**Task statement**: Word for word, reproduce the records that follow.

**Records for this exercise**:

========================

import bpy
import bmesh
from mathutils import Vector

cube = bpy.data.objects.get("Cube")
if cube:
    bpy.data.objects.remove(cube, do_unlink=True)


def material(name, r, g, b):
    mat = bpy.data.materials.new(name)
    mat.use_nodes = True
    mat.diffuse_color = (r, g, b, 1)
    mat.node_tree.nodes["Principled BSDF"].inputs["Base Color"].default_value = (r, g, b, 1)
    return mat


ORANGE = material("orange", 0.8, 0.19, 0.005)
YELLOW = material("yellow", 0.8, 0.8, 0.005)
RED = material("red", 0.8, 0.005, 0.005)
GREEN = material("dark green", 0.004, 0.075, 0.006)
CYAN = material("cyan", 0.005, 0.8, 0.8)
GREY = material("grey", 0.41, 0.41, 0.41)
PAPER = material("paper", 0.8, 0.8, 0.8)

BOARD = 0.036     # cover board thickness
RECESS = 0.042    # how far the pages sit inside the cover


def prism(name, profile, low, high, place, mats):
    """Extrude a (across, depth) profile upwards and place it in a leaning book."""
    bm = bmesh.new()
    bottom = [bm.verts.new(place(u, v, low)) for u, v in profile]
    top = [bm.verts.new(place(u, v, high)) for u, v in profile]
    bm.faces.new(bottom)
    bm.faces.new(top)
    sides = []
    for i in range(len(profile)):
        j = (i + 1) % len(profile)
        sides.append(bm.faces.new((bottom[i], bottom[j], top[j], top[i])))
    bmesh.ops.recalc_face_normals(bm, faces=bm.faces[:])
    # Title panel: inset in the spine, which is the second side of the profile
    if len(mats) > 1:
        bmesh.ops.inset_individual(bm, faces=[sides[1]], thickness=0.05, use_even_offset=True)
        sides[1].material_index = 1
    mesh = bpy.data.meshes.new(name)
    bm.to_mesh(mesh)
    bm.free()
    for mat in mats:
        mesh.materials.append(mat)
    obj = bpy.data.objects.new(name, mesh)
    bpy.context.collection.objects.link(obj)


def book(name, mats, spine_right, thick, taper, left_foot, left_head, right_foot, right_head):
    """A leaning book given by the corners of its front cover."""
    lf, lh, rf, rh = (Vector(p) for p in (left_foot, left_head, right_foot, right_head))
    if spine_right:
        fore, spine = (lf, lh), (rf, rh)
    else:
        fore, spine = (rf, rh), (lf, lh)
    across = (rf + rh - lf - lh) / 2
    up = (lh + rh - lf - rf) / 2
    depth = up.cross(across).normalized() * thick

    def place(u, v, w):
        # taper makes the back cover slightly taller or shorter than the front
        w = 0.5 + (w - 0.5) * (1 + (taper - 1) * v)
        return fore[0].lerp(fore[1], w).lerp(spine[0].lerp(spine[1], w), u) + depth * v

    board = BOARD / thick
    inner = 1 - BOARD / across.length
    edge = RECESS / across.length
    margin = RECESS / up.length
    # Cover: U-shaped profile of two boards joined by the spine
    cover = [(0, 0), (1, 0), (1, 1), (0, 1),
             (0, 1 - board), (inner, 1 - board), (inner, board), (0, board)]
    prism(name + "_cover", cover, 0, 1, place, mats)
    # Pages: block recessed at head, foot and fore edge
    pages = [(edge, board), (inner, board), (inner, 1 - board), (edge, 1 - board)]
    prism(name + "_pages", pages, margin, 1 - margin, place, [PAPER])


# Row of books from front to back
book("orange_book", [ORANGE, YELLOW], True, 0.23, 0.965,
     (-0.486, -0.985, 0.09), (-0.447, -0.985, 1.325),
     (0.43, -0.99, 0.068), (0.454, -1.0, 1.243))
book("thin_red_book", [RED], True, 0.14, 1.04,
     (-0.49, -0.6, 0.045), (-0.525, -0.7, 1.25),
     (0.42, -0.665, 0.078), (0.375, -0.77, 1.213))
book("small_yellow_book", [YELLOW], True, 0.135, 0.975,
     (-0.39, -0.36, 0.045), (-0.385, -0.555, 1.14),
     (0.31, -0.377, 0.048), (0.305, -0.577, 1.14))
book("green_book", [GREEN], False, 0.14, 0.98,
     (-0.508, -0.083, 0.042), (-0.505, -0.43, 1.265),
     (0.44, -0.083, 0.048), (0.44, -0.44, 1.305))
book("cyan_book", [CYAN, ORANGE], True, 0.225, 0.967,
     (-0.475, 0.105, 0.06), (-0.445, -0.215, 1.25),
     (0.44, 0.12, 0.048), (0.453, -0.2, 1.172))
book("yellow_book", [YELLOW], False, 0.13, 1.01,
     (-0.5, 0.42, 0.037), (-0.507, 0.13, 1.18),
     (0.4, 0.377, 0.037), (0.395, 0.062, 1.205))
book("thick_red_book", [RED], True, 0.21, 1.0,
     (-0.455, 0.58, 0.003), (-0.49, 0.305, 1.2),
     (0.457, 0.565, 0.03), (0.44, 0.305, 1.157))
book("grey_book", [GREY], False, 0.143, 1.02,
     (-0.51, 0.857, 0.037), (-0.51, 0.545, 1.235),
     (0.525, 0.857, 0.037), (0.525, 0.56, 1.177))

========================

**Answer space**:
import bpy
import bmesh
from mathutils import Vector

cube = bpy.data.objects.get("Cube")
if cube:
    bpy.data.objects.remove(cube, do_unlink=True)


def material(name, r, g, b):
    mat = bpy.data.materials.new(name)
    mat.use_nodes = True
    mat.diffuse_color = (r, g, b, 1)
    mat.node_tree.nodes["Principled BSDF"].inputs["Base Color"].default_value = (r, g, b, 1)
    return mat


ORANGE = material("orange", 0.8, 0.19, 0.005)
YELLOW = material("yellow", 0.8, 0.8, 0.005)
RED = material("red", 0.8, 0.005, 0.005)
GREEN = material("dark green", 0.004, 0.075, 0.006)
CYAN = material("cyan", 0.005, 0.8, 0.8)
GREY = material("grey", 0.41, 0.41, 0.41)
PAPER = material("paper", 0.8, 0.8, 0.8)

BOARD = 0.036     # cover board thickness
RECESS = 0.042    # how far the pages sit inside the cover


def prism(name, profile, low, high, place, mats):
    """Extrude a (across, depth) profile upwards and place it in a leaning book."""
    bm = bmesh.new()
    bottom = [bm.verts.new(place(u, v, low)) for u, v in profile]
    top = [bm.verts.new(place(u, v, high)) for u, v in profile]
    bm.faces.new(bottom)
    bm.faces.new(top)
    sides = []
    for i in range(len(profile)):
        j = (i + 1) % len(profile)
        sides.append(bm.faces.new((bottom[i], bottom[j], top[j], top[i])))
    bmesh.ops.recalc_face_normals(bm, faces=bm.faces[:])
    # Title panel: inset in the spine, which is the second side of the profile
    if len(mats) > 1:
        bmesh.ops.inset_individual(bm, faces=[sides[1]], thickness=0.05, use_even_offset=True)
        sides[1].material_index = 1
    mesh = bpy.data.meshes.new(name)
    bm.to_mesh(mesh)
    bm.free()
    for mat in mats:
        mesh.materials.append(mat)
    obj = bpy.data.objects.new(name, mesh)
    bpy.context.collection.objects.link(obj)


def book(name, mats, spine_right, thick, taper, left_foot, left_head, right_foot, right_head):
    """A leaning book given by the corners of its front cover."""
    lf, lh, rf, rh = (Vector(p) for p in (left_foot, left_head, right_foot, right_head))
    if spine_right:
        fore, spine = (lf, lh), (rf, rh)
    else:
        fore, spine = (rf, rh), (lf, lh)
    across = (rf + rh - lf - lh) / 2
    up = (lh + rh - lf - rf) / 2
    depth = up.cross(across).normalized() * thick

    def place(u, v, w):
        # taper makes the back cover slightly taller or shorter than the front
        w = 0.5 + (w - 0.5) * (1 + (taper - 1) * v)
        return fore[0].lerp(fore[1], w).lerp(spine[0].lerp(spine[1], w), u) + depth * v

    board = BOARD / thick
    inner = 1 - BOARD / across.length
    edge = RECESS / across.length
    margin = RECESS / up.length
    # Cover: U-shaped profile of two boards joined by the spine
    cover = [(0, 0), (1, 0), (1, 1), (0, 1),
             (0, 1 - board), (inner, 1 - board), (inner, board), (0, board)]
    prism(name + "_cover", cover, 0, 1, place, mats)
    # Pages: block recessed at head, foot and fore edge
    pages = [(edge, board), (inner, board), (inner, 1 - board), (edge, 1 - board)]
    prism(name + "_pages", pages, margin, 1 - margin, place, [PAPER])


# Row of books from front to back
book("orange_book", [ORANGE, YELLOW], True, 0.23, 0.965,
     (-0.486, -0.985, 0.09), (-0.447, -0.985, 1.325),
     (0.43, -0.99, 0.068), (0.454, -1.0, 1.243))
book("thin_red_book", [RED], True, 0.14, 1.04,
     (-0.49, -0.6, 0.045), (-0.525, -0.7, 1.25),
     (0.42, -0.665, 0.078), (0.375, -0.77, 1.213))
book("small_yellow_book", [YELLOW], True, 0.135, 0.975,
     (-0.39, -0.36, 0.045), (-0.385, -0.555, 1.14),
     (0.31, -0.377, 0.048), (0.305, -0.577, 1.14))
book("green_book", [GREEN], False, 0.14, 0.98,
     (-0.508, -0.083, 0.042), (-0.505, -0.43, 1.265),
     (0.44, -0.083, 0.048), (0.44, -0.44, 1.305))
book("cyan_book", [CYAN, ORANGE], True, 0.225, 0.967,
     (-0.475, 0.105, 0.06), (-0.445, -0.215, 1.25),
     (0.44, 0.12, 0.048), (0.453, -0.2, 1.172))
book("yellow_book", [YELLOW], False, 0.13, 1.01,
     (-0.5, 0.42, 0.037), (-0.507, 0.13, 1.18),
     (0.4, 0.377, 0.037), (0.395, 0.062, 1.205))
book("thick_red_book", [RED], True, 0.21, 1.0,
     (-0.455, 0.58, 0.003), (-0.49, 0.305, 1.2),
     (0.457, 0.565, 0.03), (0.44, 0.305, 1.157))
book("grey_book", [GREY], False, 0.143, 1.02,
     (-0.51, 0.857, 0.037), (-0.51, 0.545, 1.235),
     (0.525, 0.857, 0.037), (0.525, 0.56, 1.177))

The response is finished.